What is required >>
Look at the data below and print exactly the lines from its first line through the line with "front, back = ring(bm, outline, FRONT), ring(bm, outline, BACK)"; the pictures stay out of the copy.

(Stored data entries)
——
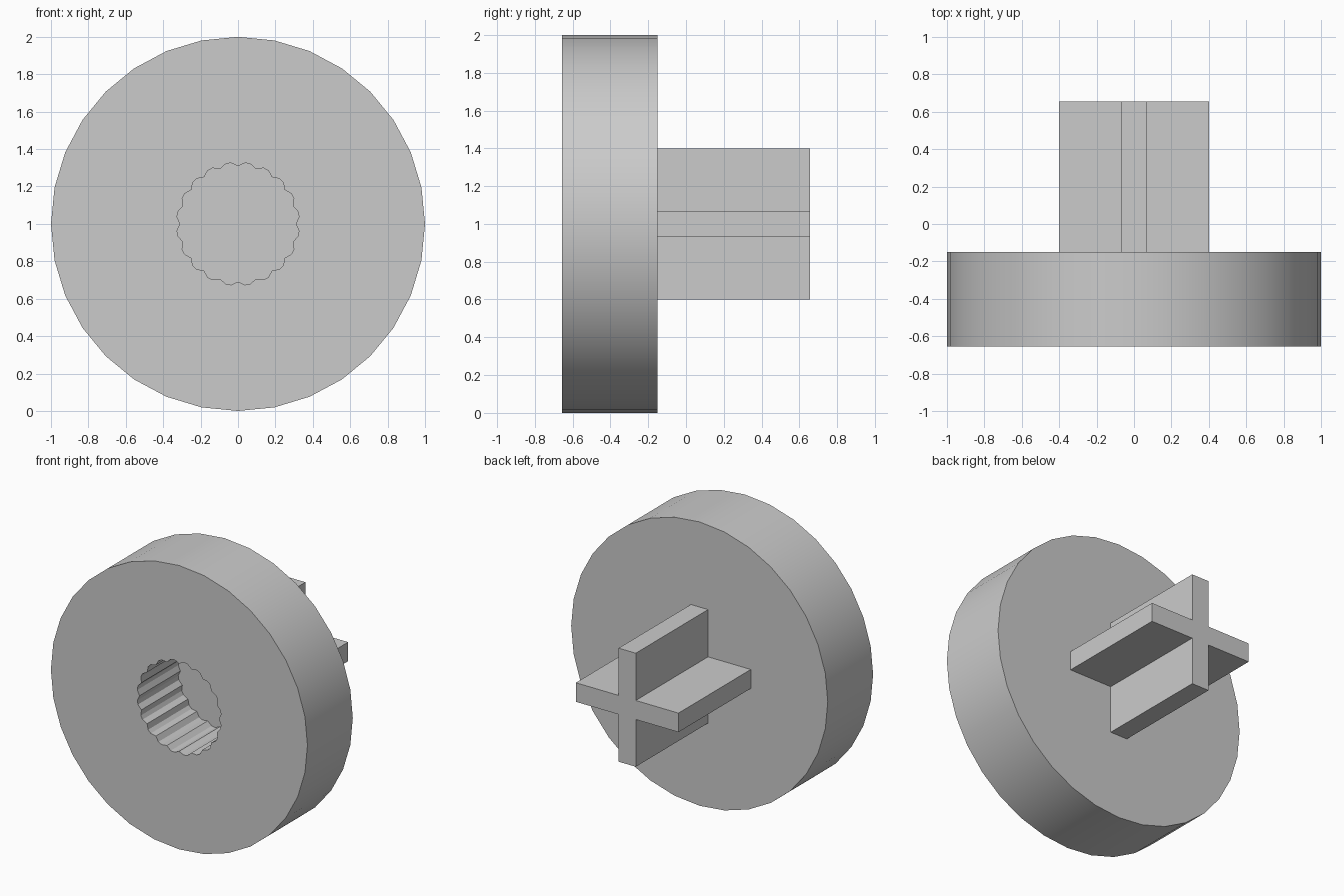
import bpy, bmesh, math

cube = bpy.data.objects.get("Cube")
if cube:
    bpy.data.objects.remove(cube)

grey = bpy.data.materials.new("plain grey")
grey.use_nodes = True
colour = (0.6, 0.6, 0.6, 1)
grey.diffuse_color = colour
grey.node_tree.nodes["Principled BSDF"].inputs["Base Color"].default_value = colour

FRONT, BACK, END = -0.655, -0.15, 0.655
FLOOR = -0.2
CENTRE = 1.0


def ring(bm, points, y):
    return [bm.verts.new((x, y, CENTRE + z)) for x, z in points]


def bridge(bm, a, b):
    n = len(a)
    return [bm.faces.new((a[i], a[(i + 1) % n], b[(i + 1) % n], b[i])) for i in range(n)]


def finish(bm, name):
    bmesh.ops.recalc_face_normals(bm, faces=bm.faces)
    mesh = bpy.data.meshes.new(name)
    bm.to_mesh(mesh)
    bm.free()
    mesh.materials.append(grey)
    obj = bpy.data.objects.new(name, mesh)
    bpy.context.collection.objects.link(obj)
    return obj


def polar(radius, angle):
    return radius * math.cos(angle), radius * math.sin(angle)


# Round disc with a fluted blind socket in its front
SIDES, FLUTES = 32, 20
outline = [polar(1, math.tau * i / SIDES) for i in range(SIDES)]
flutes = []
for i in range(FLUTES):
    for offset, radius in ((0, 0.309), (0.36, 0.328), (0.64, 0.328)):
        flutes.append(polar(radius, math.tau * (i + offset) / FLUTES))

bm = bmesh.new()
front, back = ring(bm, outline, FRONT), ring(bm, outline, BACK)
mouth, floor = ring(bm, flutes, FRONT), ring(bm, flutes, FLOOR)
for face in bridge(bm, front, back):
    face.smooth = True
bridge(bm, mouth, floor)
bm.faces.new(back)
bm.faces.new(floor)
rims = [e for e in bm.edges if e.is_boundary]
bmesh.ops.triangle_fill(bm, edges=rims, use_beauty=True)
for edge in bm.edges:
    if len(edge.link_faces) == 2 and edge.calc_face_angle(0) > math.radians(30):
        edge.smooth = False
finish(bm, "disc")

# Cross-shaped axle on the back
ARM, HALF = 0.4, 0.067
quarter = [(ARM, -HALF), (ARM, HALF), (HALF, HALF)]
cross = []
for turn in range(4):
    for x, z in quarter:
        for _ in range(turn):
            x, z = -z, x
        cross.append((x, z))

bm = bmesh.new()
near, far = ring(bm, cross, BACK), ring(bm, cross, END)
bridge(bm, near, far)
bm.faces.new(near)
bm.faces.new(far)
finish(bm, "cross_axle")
——
Answer area >>
import bpy, bmesh, math

cube = bpy.data.objects.get("Cube")
if cube:
    bpy.data.objects.remove(cube)

grey = bpy.data.materials.new("plain grey")
grey.use_nodes = True
colour = (0.6, 0.6, 0.6, 1)
grey.diffuse_color = colour
grey.node_tree.nodes["Principled BSDF"].inputs["Base Color"].default_value = colour

FRONT, BACK, END = -0.655, -0.15, 0.655
FLOOR = -0.2
CENTRE = 1.0


def ring(bm, points, y):
    return [bm.verts.new((x, y, CENTRE + z)) for x, z in points]


def bridge(bm, a, b):
    n = len(a)
    return [bm.faces.new((a[i], a[(i + 1) % n], b[(i + 1) % n], b[i])) for i in range(n)]


def finish(bm, name):
    bmesh.ops.recalc_face_normals(bm, faces=bm.faces)
    mesh = bpy.data.meshes.new(name)
    bm.to_mesh(mesh)
    bm.free()
    mesh.materials.append(grey)
    obj = bpy.data.objects.new(name, mesh)
    bpy.context.collection.objects.link(obj)
    return obj


def polar(radius, angle):
    return radius * math.cos(angle), radius * math.sin(angle)


# Round disc with a fluted blind socket in its front
SIDES, FLUTES = 32, 20
outline = [polar(1, math.tau * i / SIDES) for i in range(SIDES)]
flutes = []
for i in range(FLUTES):
    for offset, radius in ((0, 0.309), (0.36, 0.328), (0.64, 0.328)):
        flutes.append(polar(radius, math.tau * (i + offset) / FLUTES))

bm = bmesh.new()
front, back = ring(bm, outline, FRONT), ring(bm, outline, BACK)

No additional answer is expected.